Dressler, p. 135-155: General Issues in Proving Culpability
Case: People v. Conley
1. The Model Penal Code Approach
American Law Institute Commentary
1. Mental culpability must be proved with respect to each element of an offense.
2. The Model Penal Code draws a distinction between purpose and knowledge.
3. In the Model Penal Code, Recklessness means conscious risk creation.
4. Negligence means creation of risk of which the person ought to be aware.
5. If a statute doesn’t say otherwise, a person must be proven to have acted purposefully, knowingly or recklessly.
Notes and Questions
A. Jacob killed Vanessa purposely because that’s his conscious object. Jacob killed Xavier purposely too, because § 2.03(2)(a) says that the actual result differs from the contemplated one “only in the respect that a different person” was killed.
B. I think Roberta killed Sam negligently.

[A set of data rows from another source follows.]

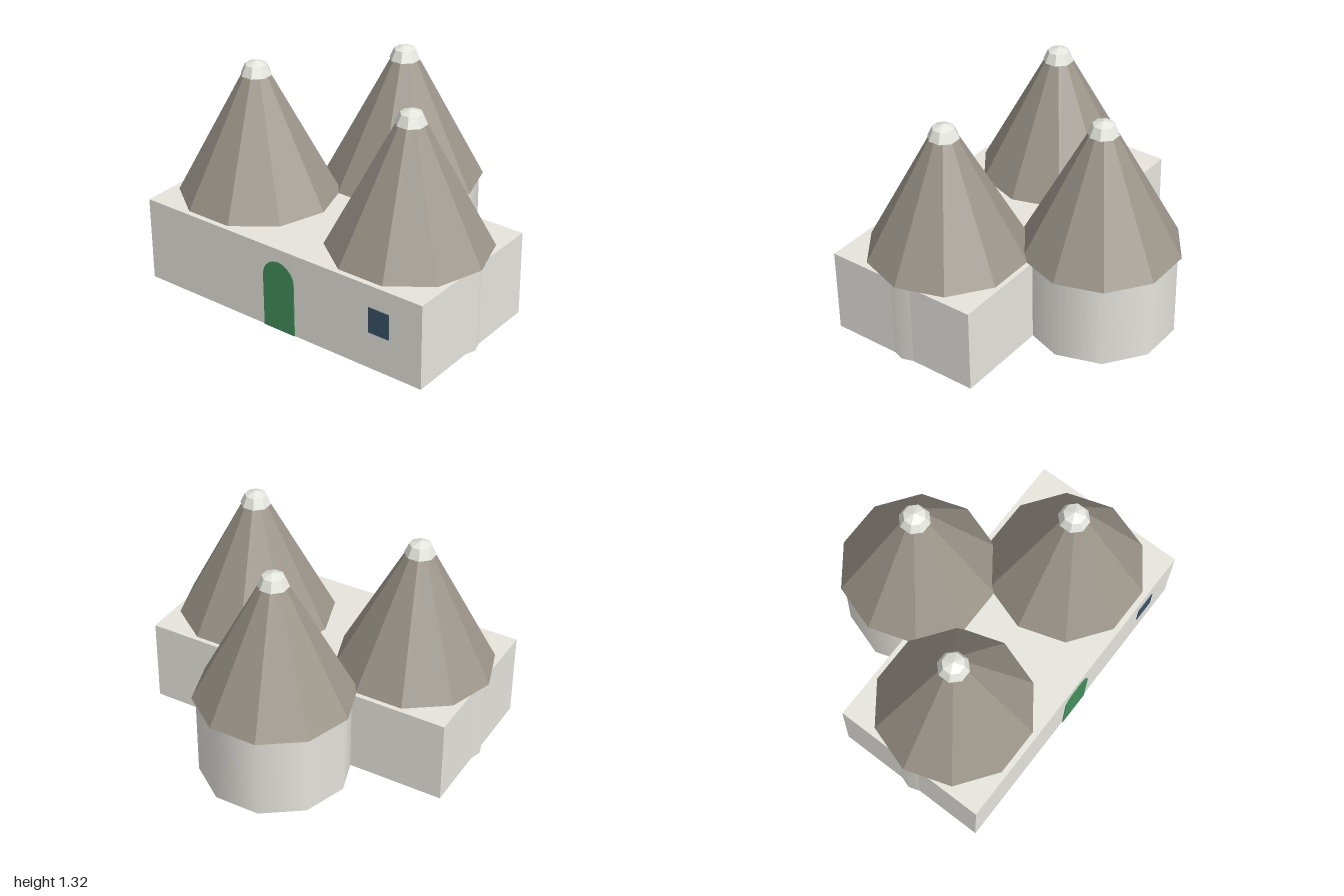
import * as THREE from 'three';

const wall = new THREE.MeshStandardMaterial({ color: 0xe6e4dd, side: THREE.DoubleSide });
wall.name = 'whitewash';
const stone = new THREE.MeshStandardMaterial({ color: 0x9c958a, side: THREE.DoubleSide, flatShading: true });
stone.name = 'roof stone';
const cap = new THREE.MeshStandardMaterial({ color: 0xe6e6e0, flatShading: true });
cap.name = 'cap white';
const green = new THREE.MeshStandardMaterial({ color: 0x43905c });
green.name = 'door green';
const glass = new THREE.MeshStandardMaterial({ color: 0x3a5368 });
glass.name = 'window blue';

const WALL_H = 0.511, FRONT = 0.795, BACK = -0.157;

function add(parent, name, geometry, material, x = 0, y = 0, z = 0) {
  const mesh = new THREE.Mesh(geometry, material);
  mesh.name = name;
  mesh.position.set(x, y, z);
  parent.add(mesh);
  return mesh;
}

// Round room with a ten-sided conical roof and a small eight-sided cap
function addTower(parent, name, x, z) {
  const tower = new THREE.Group();
  tower.name = name;
  tower.position.set(x, 0, z);
  parent.add(tower);
  const roofBase = WALL_H, roofTop = 1.3;
  add(tower, 'roundWall', new THREE.CylinderGeometry(0.445, 0.445, WALL_H, 10, 1, true, Math.PI / 2),
    wall, 0, WALL_H / 2);
  add(tower, 'coneRoof', new THREE.CylinderGeometry(0.05, 0.468, roofTop - roofBase, 10, 1, true, Math.PI / 2),
    stone, 0, (roofBase + roofTop) / 2);
  add(tower, 'capCollar', new THREE.CylinderGeometry(0.063, 0.09, 0.06, 8, 1, false, Math.PI / 8), cap, 0, 1.268);
  add(tower, 'capTip', new THREE.ConeGeometry(0.063, 0.022, 8, 1, true, Math.PI / 8), cap, 0, 1.309);
}

export function createModel() {
  const house = new THREE.Group();
  house.name = 'coneRoofHouse';

  // Main block, open underneath: drop the bottom face
  const block = new THREE.BoxGeometry(1.91, WALL_H, FRONT - BACK);
  const index = Array.from(block.index.array);
  index.splice(18, 6);
  block.setIndex(index);
  block.clearGroups();
  add(house, 'mainBlock', block, wall, 0, WALL_H / 2, (FRONT + BACK) / 2);

  // Two front towers and one behind
  for (const side of [-1, 1]) addTower(house, side > 0 ? 'leftTower' : 'rightTower', side * 0.532, 0.317);
  addTower(house, 'backTower', 0, -0.361);

  // Arched door
  const arch = new THREE.Shape();
  arch.moveTo(-0.107, 0);
  arch.lineTo(0.107, 0);
  arch.lineTo(0.107, 0.325);
  arch.absarc(0, 0.325, 0.107, 0, Math.PI, false);
  add(house, 'door', new THREE.ExtrudeGeometry(arch, { depth: 0.005, bevelEnabled: false, curveSegments: 5 }),
    green, 0, 0, FRONT);

  // Small square window
  add(house, 'window', new THREE.BoxGeometry(0.134, 0.154, 0.005), glass, 0.68, 0.302, FRONT + 0.0025);

  return house;
}
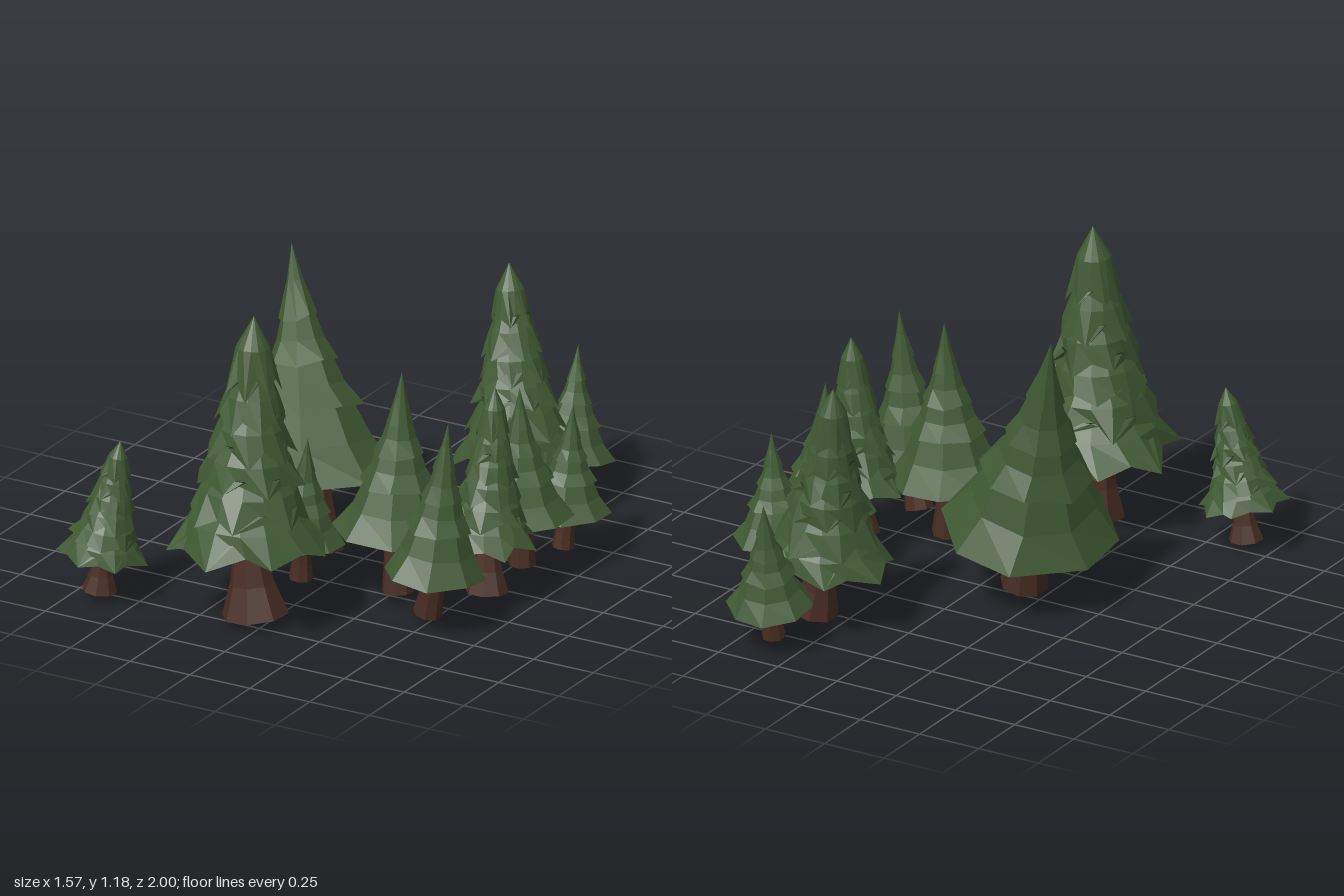
import * as THREE from 'three';

function flat(name, color) {
  const material = new THREE.MeshStandardMaterial({ color, flatShading: true, side: THREE.DoubleSide });
  material.name = name;
  return material;
}
const needles = flat('pine green', 0x405933);
const inner = flat('deep inner green', 0x10260f);
const bark = flat('bark brown', 0x482d23);

// Small seeded random generator
function seeded(seed) {
  let s = seed * 7919 + 17;
  return () => {
    s = (s * 16807) % 2147483647;
    return s / 2147483647;
  };
}

const UP = new THREE.Vector3(0, 1, 0);

// Place a y-up mesh at a point, with its axis along dir
function aim(mesh, from, dir) {
  mesh.position.copy(from);
  mesh.quaternion.setFromUnitVectors(UP, dir.clone().normalize());
  return mesh;
}

// Tapered trunk with a flared foot
function makeTrunk(foot, crownBase, radius, topRadius, crownHeight) {
  const dir = crownBase.clone().sub(foot);
  const length = dir.length() + crownHeight * 0.15;
  const profile = [
    [0, 0], [radius, 0], [radius * 0.4 + topRadius * 0.6, length * 0.28],
    [topRadius, length * 0.6], [topRadius * 0.8, length],
  ].map(([r, y]) => new THREE.Vector2(r, y));
  const mesh = new THREE.Mesh(new THREE.LatheGeometry(profile, 8, 0.3), bark);
  mesh.name = 'trunk';
  return aim(mesh, foot, dir);
}

const STYLES = {
  smooth: {
    levels: [0, 0.3, 0.5, 0.69, 1], sides: 8, waist: 0.87, tuck: 0.8, hollow: 0.5,
    taper: (t) => Math.pow(1 - t, 1.3),
  },
  shaggy: {
    levels: [0, 0.15, 0.29, 0.43, 0.57, 0.72, 1], sides: 14, waist: 0.9, tuck: 0.66, hollow: 0.75,
    taper: (t) => 0.8 * Math.pow(1 - t, 0.65) + 0.2 * Math.pow(1 - t, 6),
  },
};

// Tiered crown: overhanging rims following a tapering envelope
function makeCrown(base, tip, { crown: radius, shaggy, plain }, random) {
  const dir = tip.clone().sub(base);
  const height = dir.length();
  const { levels, sides, waist, tuck, hollow, taper } = shaggy ? STYLES.shaggy : STYLES.smooth;
  const envelope = (t) => radius * taper(t);

  const profile = [];
  const rims = [];
  const darkBands = new Set();
  const point = (r, t) => profile.push(new THREE.Vector2(r, t * height));
  point(0, 0.1);
  point(radius * hollow, 0.06);
  if (!plain) darkBands.add(0);
  for (let k = 0; k < levels.length - 1; k++) {
    const [t0, t1] = [levels[k], levels[k + 1]];
    const last = k === levels.length - 2;
    const mid = (t0 + t1) / 2;
    rims.push(profile.length);
    point(envelope(t0), t0);
    point(envelope(mid) * (last ? 1.05 : waist), mid);
    if (!last) {
      // Recess under the next rim; its inner part is in the deep green
      const out = envelope(t1);
      if (shaggy) darkBands.add(profile.length);
      point(out * tuck, t1 + 0.025);
      if (shaggy) point(out * (tuck * 0.35 + 0.65), t1 + 0.012);
    }
  }
  point(0, 1);

  const geometry = new THREE.LatheGeometry(profile, sides, Math.PI / 8);
  const position = geometry.attributes.position;
  const count = profile.length;

  // Ragged rims: alternate long drooping fronds with short ones
  rims.forEach((row, k) => {
    const shifts = Array.from({ length: sides }, (_, i) => {
      const long = (i + k) % 2;
      return shaggy
        ? [0.85 + long * 0.16 + random() * 0.18, (0.01 - long * 0.045 - random() * 0.045) * height, (random() - 0.5) * 0.3]
        : [0.97 + random() * 0.06, (random() - 0.6) * 0.03 * height, (random() - 0.5) * 0.15];
    });
    for (let i = 0; i <= sides; i++) {
      const [scale, drop, turn] = shifts[i % sides];
      const index = i * count + row;
      const x = position.getX(index) * scale;
      const z = position.getZ(index) * scale;
      const c = Math.cos(turn), s = Math.sin(turn);
      position.setXYZ(index, x * c - z * s, position.getY(index) + drop, x * s + z * c);
    }
  });
  geometry.computeVertexNormals();

  // One group per quad: green outside, deep green in the recesses
  for (let i = 0; i < sides; i++) {
    for (let j = 0; j < count - 1; j++) {
      geometry.addGroup((i * (count - 1) + j) * 6, 6, darkBands.has(j) ? 1 : 0);
    }
  }
  const mesh = new THREE.Mesh(geometry, [needles, inner]);
  mesh.name = 'crown';
  return aim(mesh, base, dir);
}

// foot, crown base, tip, crown radius, trunk foot and top radius;
// shaggy crowns have ragged tiers, plain ones have an all-green underside
const TREES = [
  { foot: [-0.645, 0.03, 0.79], base: [-0.63, 0.19, 0.79], tip: [-0.57, 0.62, 0.77], crown: 0.15, trunk: [0.065, 0.03], shaggy: true },
  { foot: [-0.04, 0.035, 0.71], base: [-0.075, 0.34, 0.71], tip: [-0.07, 1.18, 0.67], crown: 0.27, trunk: [0.125, 0.055], shaggy: true },
  { foot: [-0.15, 0.02, 0.06], base: [-0.2, 0.28, 0.02], tip: [-0.39, 1.1, -0.15], crown: 0.33, trunk: [0.09, 0.06], plain: true },
  { foot: [-0.06, 0.04, 0.35], base: [-0.05, 0.2, 0.355], tip: [-0.02, 0.6, 0.37], crown: 0.155, trunk: [0.045, 0.032] },
  { foot: [0.3, 0.035, 0.27], base: [0.285, 0.27, 0.26], tip: [0.295, 0.88, 0.235], crown: 0.23, trunk: [0.06, 0.045] },
  { foot: [0.5, 0.04, 0.4], base: [0.54, 0.215, 0.415], tip: [0.585, 0.8, 0.4], crown: 0.19, trunk: [0.055, 0.04] },
  { foot: [0.585, 0.04, 0.12], base: [0.575, 0.25, 0.1], tip: [0.585, 0.82, 0.065], crown: 0.17, trunk: [0.08, 0.038], shaggy: true },
  { foot: [0.57, 0.045, -0.155], base: [0.57, 0.235, -0.155], tip: [0.56, 0.73, -0.155], crown: 0.195, trunk: [0.052, 0.042] },
  { foot: [0.62, 0.045, -0.365], base: [0.63, 0.19, -0.38], tip: [0.65, 0.6, -0.385], crown: 0.16, trunk: [0.042, 0.032] },
  { foot: [0.365, 0.03, -0.55], base: [0.305, 0.285, -0.57], tip: [0.225, 0.97, -0.655], crown: 0.225, trunk: [0.09, 0.045], shaggy: true },
  { foot: [0.375, 0.025, -0.82], base: [0.375, 0.165, -0.845], tip: [0.36, 0.58, -0.92], crown: 0.16, trunk: [0.045, 0.034], plain: true },
];

export function createModel() {
  const grove = new THREE.Group();
  grove.name = 'pineGrove';
  TREES.forEach((tree, i) => {
    const [foot, base, tip] = [tree.foot, tree.base, tree.tip].map((p) => new THREE.Vector3(...p));
    const group = new THREE.Group();
    group.name = tree.shaggy ? 'shaggyPine' : 'smoothPine';
    group.add(
      makeTrunk(foot, base, ...tree.trunk, base.distanceTo(tip)),
      makeCrown(base, tip, tree, seeded(i + 1)),
    );
    grove.add(group);
  });
  return grove;
}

If she sincerely believed that Sam would not be harmed, she didn’t know of the risk to Sam. However, she should have known.
C. I think this might bump the culpability up to recklessness because Roberta would now be aware of the risk, at least minimally.
2. I argued that § 2.03(2)(a) means that Xavier was killed negligently
3. § 2.02(3) specifically excludes negligence as a kind of culpability that can be attached to an element of an offense if it’s not specifically established. Thus, Toby is not guilty of robbery.
4. I would argue that my client’s purpose was not to kill or harm, but to steal a car. Therefore, my client did not act purposefully with respect to the material element of the crime that requires him to intend to “cause death or serious bodily harm”. I think this is how the Model Penal Code would deal with this too. Each element must be done purposely. Negligently doesn’t cut it.
2. “Knowledge” of Attendant Circumstances
Case: State v. Nations
3. Problems in Statutory Interpretation
Case: United States v. Morris